### EXERCISE DETAILS
Could the lines from the one with "bm = bmesh.new()" through the end of the listing be restated exactly, with nothing else included?

### INPUT FOR THIS TASK

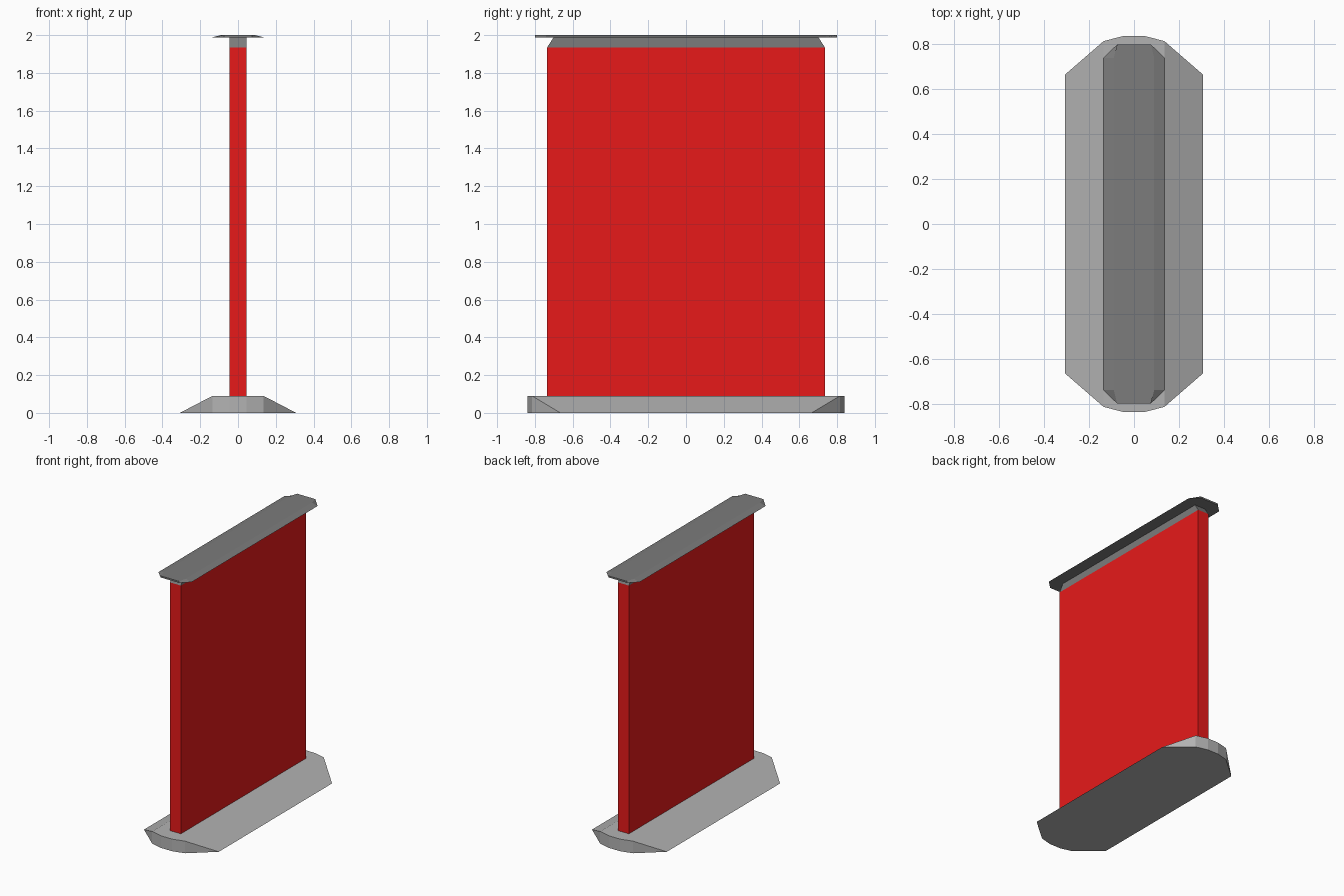
import bpy, bmesh

if "Cube" in bpy.data.objects:
    bpy.data.objects.remove(bpy.data.objects["Cube"])


def material(name, color):
    m = bpy.data.materials.new(name)
    m.diffuse_color = color
    m.use_nodes = True
    m.node_tree.nodes["Principled BSDF"].inputs["Base Color"].default_value = m.diffuse_color
    return m


def mirrored(quarter):
    """Full outline from the (+x, +y) quarter, listed from the side to the end."""
    q = list(quarter)
    return (q + [(-x, y) for x, y in reversed(q)]
            + [(-x, -y) for x, y in q] + [(x, -y) for x, y in reversed(q)])


def loft(name, lower, z0, upper, z1, mat=None):
    """Closed solid between two quarter outlines with equal point counts."""
    bm = bmesh.new()
    a = [bm.verts.new((x, y, z0)) for x, y in mirrored(lower)]
    b = [bm.verts.new((x, y, z1)) for x, y in mirrored(upper)]
    n = len(a)
    bm.faces.new(a[::-1])
    bm.faces.new(b)
    for i in range(n):
        j = (i + 1) % n
        bm.faces.new((a[i], a[j], b[j], b[i]))
    bmesh.ops.remove_doubles(bm, verts=bm.verts, dist=1e-5)
    bmesh.ops.recalc_face_normals(bm, faces=bm.faces)
    me = bpy.data.meshes.new(name)
    bm.to_mesh(me)
    bm.free()
    ob = bpy.data.objects.new(name, me)
    bpy.context.collection.objects.link(ob)
    if mat:
        me.materials.append(mat)
    return ob


red = material("red", (0.8, 0.01, 0.01, 1))
dark = material("dark_grey", (0.2, 0.2, 0.2, 1))
grey = material("mid_grey", (0.45, 0.45, 0.45, 1))

# Foot: rounded ends stay vertical, long sides slope inward
tip = [(0.135, 0.815), (0.045, 0.838)]
loft("base", [(0.308, 0.665)] + tip, 0, [tip[0]] + tip, 0.09, grey)

# Upright board
loft("panel", [(0.045, 0.735)], 0.09, [(0.045, 0.735)], 1.935, red)

# Tapered neck and thin cap with sloping rim
loft("neck", [(0.045, 0.735)], 1.935, [(0.045, 0.70)], 1.99, dark)
loft("cap", [(0.137, 0.74), (0.075, 0.80)], 1.988,
     [(0.09, 0.74), (0.075, 0.80)], 2.0, dark)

### TASK RESPONSE
    bm = bmesh.new()
    a = [bm.verts.new((x, y, z0)) for x, y in mirrored(lower)]
    b = [bm.verts.new((x, y, z1)) for x, y in mirrored(upper)]
    n = len(a)
    bm.faces.new(a[::-1])
    bm.faces.new(b)
    for i in range(n):
        j = (i + 1) % n
        bm.faces.new((a[i], a[j], b[j], b[i]))
    bmesh.ops.remove_doubles(bm, verts=bm.verts, dist=1e-5)
    bmesh.ops.recalc_face_normals(bm, faces=bm.faces)
    me = bpy.data.meshes.new(name)
    bm.to_mesh(me)
    bm.free()
    ob = bpy.data.objects.new(name, me)
    bpy.context.collection.objects.link(ob)
    if mat:
        me.materials.append(mat)
    return ob


red = material("red", (0.8, 0.01, 0.01, 1))
dark = material("dark_grey", (0.2, 0.2, 0.2, 1))
grey = material("mid_grey", (0.45, 0.45, 0.45, 1))

# Foot: rounded ends stay vertical, long sides slope inward
tip = [(0.135, 0.815), (0.045, 0.838)]
loft("base", [(0.308, 0.665)] + tip, 0, [tip[0]] + tip, 0.09, grey)

# Upright board
loft("panel", [(0.045, 0.735)], 0.09, [(0.045, 0.735)], 1.935, red)

# Tapered neck and thin cap with sloping rim
loft("neck", [(0.045, 0.735)], 1.935, [(0.045, 0.70)], 1.99, dark)
loft("cap", [(0.137, 0.74), (0.075, 0.80)], 1.988,
     [(0.09, 0.74), (0.075, 0.80)], 2.0, dark)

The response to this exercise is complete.